Environmental Impact Statement
ENVIRONMENTAL IMPACT STATEMENT
The National Environmental Policy Act (NEPA) of 1969 requires that federal agencies prepare an environmental impact statement (EIS) indicating, for any legislation or action that they propose, that the agencies have investigated and considered the possible environmental consequences.
NEPA was a response to widespread concerns that the environment was being endangered by projects in which federal agencies were involved in various ways. Its passage established a precedent subsequently followed by requirements in more than forty other countries that similar environmental impact assessments be conducted. The purpose of the act was to "encourage productive and enjoyable harmony between man and his environment; to promote efforts which will prevent or eliminate damage to the environment and biosphere and stimulate the health and welfare of
In passing NEPA, Congress declared "that each person should enjoy a healthful environment" as an aim of compliance with the NEPA. The act did not mandate any particular decision, only that the facts concerning environmental consequences of proposed actions be determined and taken into account. It did require "utiliz[ing] a systematic, interdisciplinary approach which will insure the integrated use of the natural and social sciences and the environmental design arts in planning and decision making which may have an impact on man's environment." The impact on human health must be included along with consideration of physical, biological, social, and economic factors.
The EIS process in the United States has significantly influenced decision making by allowing:(1) public participation in commenting on draft EISs, which permits environmental advocates, industrial groups, and others to make their voices heard, and (2) litigation originating from any of the affected parties challenging the decisions made. Thus, besides delineating the facts about potential environmental impacts and considering them in making decisions, the federal agencies must take into account public reaction and legal issues.
As many countries have joined the effort, an internationally related move toward environmental protection has been to prepare covenants among different nations on such issues. One example is the Kyoto Protocol on global warming. Even though the Kyoto Protocol is in serious jeopardy, such international moves could eventually carry substantial force for environmental protection.
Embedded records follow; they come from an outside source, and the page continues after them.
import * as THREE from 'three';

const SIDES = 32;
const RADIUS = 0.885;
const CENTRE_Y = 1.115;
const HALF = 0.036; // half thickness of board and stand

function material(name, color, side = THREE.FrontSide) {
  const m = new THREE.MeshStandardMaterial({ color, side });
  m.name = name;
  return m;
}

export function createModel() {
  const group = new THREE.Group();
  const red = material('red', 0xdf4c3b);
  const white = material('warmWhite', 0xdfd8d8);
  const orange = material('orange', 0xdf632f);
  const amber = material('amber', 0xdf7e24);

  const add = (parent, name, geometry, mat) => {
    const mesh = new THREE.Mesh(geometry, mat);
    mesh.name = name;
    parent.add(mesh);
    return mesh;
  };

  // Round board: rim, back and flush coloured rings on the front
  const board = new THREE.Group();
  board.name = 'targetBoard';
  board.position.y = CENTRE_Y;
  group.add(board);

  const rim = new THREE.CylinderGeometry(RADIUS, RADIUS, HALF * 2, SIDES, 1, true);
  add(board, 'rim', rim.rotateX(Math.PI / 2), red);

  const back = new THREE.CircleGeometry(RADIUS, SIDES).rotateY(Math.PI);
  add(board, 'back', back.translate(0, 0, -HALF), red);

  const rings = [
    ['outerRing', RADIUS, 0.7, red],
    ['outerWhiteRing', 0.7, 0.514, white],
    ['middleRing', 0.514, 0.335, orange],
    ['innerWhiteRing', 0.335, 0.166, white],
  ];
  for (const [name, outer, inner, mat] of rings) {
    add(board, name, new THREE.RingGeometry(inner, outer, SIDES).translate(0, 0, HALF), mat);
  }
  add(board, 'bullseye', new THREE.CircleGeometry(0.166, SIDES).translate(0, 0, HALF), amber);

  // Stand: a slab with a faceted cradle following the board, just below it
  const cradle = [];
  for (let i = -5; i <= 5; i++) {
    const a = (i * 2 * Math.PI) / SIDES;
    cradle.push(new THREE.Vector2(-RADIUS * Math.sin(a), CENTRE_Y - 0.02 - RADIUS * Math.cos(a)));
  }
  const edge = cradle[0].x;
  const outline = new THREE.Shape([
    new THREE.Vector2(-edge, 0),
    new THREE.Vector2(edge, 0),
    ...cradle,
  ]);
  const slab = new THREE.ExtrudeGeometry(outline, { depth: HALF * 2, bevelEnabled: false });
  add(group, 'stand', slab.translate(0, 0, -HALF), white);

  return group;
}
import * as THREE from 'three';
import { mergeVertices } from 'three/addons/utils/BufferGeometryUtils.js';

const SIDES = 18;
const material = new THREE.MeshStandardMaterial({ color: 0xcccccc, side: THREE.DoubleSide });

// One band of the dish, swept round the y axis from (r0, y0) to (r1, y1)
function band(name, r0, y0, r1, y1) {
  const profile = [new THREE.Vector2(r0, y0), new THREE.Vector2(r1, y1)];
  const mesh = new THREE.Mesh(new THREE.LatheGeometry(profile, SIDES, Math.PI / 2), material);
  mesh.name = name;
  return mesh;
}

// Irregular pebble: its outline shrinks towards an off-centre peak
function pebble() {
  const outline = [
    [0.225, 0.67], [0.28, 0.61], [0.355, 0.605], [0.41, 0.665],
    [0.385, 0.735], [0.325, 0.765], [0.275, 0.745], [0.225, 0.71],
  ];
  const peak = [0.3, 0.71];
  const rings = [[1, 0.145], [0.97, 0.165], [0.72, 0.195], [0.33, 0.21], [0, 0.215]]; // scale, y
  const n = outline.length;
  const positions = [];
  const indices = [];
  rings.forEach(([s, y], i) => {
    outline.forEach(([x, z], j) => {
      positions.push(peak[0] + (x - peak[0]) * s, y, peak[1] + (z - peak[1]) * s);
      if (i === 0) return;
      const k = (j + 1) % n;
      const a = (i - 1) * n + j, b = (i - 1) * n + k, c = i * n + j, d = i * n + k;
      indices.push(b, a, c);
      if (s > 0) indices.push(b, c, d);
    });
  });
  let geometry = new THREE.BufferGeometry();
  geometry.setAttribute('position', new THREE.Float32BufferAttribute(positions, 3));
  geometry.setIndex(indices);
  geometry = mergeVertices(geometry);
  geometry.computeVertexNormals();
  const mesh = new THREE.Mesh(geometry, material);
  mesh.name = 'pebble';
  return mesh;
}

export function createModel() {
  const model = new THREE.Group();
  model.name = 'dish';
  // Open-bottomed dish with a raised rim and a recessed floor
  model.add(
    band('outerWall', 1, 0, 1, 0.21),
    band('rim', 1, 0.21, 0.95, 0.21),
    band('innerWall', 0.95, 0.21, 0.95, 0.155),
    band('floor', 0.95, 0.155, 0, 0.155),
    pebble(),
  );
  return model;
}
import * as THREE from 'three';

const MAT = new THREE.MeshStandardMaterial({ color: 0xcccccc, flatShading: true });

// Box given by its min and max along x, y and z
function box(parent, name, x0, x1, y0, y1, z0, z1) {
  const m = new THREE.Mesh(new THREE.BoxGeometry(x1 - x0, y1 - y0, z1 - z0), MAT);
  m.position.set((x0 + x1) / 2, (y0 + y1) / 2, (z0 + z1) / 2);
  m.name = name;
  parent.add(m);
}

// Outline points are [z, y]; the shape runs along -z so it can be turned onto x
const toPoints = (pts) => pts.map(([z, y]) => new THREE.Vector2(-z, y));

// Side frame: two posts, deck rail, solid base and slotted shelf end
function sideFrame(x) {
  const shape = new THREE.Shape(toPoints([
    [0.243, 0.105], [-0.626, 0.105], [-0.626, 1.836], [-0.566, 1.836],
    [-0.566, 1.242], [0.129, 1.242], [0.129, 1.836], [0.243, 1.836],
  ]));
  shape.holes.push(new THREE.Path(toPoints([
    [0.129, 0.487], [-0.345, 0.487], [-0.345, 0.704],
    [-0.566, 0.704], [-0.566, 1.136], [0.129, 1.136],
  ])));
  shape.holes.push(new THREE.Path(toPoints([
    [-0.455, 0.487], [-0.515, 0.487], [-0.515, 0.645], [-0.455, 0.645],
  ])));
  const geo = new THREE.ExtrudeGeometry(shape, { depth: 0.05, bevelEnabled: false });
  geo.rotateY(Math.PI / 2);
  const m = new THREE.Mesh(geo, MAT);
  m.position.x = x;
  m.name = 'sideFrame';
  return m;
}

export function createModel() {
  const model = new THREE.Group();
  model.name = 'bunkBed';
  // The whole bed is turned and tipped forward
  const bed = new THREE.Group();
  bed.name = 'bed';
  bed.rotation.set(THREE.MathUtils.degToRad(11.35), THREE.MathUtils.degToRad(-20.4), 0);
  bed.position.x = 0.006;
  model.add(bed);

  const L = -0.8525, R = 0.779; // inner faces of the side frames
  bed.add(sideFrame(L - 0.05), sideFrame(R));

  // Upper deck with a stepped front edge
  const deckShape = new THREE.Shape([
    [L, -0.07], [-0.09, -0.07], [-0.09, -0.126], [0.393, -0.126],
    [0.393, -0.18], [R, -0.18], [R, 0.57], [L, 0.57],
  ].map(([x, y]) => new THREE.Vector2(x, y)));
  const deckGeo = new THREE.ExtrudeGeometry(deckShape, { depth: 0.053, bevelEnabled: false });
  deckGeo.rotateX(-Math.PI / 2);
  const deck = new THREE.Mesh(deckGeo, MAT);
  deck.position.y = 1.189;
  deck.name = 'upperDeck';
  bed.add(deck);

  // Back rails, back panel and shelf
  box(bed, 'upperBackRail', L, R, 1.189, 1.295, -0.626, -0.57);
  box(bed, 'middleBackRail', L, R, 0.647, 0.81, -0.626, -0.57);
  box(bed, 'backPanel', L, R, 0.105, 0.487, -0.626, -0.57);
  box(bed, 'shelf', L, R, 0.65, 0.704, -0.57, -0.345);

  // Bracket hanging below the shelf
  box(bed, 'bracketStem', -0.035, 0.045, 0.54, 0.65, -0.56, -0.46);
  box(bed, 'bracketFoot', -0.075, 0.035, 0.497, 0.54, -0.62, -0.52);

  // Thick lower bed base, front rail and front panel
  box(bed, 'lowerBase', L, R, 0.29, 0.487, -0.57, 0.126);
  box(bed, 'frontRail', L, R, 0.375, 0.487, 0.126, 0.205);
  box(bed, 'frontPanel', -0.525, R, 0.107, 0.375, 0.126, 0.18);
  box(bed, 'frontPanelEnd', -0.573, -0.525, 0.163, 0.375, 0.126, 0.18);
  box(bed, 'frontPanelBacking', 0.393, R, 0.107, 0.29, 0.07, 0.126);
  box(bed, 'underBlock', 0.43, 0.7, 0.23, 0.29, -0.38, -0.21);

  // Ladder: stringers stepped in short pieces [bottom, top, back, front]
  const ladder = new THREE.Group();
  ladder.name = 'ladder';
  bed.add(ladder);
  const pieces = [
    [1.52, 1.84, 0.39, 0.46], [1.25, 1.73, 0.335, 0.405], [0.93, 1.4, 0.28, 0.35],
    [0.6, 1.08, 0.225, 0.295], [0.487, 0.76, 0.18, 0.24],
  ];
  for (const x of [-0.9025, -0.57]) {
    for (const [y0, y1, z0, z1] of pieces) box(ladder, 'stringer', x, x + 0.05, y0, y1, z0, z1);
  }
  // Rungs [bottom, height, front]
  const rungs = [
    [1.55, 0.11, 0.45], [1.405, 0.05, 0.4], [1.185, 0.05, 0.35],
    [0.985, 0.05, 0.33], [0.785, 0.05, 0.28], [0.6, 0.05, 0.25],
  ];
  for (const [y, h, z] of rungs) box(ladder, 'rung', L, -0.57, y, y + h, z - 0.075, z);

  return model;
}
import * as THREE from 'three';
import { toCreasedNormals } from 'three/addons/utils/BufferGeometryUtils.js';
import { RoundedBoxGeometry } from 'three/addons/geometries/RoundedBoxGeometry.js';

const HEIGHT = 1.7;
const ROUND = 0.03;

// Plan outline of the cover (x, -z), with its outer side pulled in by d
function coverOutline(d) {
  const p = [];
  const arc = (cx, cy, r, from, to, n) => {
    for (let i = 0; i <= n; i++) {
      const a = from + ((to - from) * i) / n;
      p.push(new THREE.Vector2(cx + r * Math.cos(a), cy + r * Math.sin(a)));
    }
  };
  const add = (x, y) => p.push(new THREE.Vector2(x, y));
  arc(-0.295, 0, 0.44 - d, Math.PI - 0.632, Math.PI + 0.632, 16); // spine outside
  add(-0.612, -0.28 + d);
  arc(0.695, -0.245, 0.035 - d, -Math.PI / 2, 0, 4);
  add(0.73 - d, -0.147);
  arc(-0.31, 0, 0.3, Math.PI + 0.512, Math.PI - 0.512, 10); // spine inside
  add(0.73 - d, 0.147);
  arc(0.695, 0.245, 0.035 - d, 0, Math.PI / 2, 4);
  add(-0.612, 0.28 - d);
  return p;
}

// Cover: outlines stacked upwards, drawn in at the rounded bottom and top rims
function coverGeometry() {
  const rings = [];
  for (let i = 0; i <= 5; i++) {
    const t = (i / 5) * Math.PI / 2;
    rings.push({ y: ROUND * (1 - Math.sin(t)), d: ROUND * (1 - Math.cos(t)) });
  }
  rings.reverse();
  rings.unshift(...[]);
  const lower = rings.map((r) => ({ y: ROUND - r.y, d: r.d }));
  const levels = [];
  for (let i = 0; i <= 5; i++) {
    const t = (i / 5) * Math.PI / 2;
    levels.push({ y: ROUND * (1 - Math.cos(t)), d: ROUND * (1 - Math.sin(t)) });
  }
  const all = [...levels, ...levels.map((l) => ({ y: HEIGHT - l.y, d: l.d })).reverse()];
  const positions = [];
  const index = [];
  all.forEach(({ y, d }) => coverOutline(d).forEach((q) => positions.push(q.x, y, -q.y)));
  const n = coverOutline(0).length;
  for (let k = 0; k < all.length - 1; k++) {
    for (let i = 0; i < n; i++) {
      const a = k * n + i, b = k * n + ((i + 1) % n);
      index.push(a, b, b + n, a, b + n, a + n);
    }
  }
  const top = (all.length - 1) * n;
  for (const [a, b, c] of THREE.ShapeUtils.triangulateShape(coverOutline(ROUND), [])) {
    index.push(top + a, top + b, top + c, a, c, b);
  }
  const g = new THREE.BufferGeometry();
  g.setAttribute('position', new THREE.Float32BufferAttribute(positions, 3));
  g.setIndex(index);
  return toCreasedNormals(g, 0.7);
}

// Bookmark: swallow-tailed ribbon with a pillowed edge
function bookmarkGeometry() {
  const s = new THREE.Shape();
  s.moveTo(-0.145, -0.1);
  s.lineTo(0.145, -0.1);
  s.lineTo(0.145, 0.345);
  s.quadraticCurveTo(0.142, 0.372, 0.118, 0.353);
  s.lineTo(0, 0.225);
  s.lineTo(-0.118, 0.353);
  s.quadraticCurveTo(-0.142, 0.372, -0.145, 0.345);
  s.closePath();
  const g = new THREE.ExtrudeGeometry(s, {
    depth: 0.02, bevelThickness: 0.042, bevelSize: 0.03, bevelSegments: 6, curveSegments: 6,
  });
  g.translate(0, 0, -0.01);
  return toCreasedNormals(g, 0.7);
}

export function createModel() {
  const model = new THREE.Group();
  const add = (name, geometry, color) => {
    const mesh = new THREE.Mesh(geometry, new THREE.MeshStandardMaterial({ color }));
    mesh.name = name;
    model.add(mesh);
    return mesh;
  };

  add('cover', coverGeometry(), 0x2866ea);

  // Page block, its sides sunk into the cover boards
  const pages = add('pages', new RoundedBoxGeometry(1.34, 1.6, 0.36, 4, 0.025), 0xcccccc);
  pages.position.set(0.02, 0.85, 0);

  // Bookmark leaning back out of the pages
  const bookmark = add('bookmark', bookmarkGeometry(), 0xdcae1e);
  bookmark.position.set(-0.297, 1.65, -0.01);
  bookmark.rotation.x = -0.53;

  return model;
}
Caldwell, L. K. (1982). Science and the National Environmental Policy Act. Tuscaloosa: The University of Alabama Press.
Vig, N. J., and Kraft, M. E. (1994). Environmental Policy in the 1990s. Washington, DC: Congressional Quarterly Press.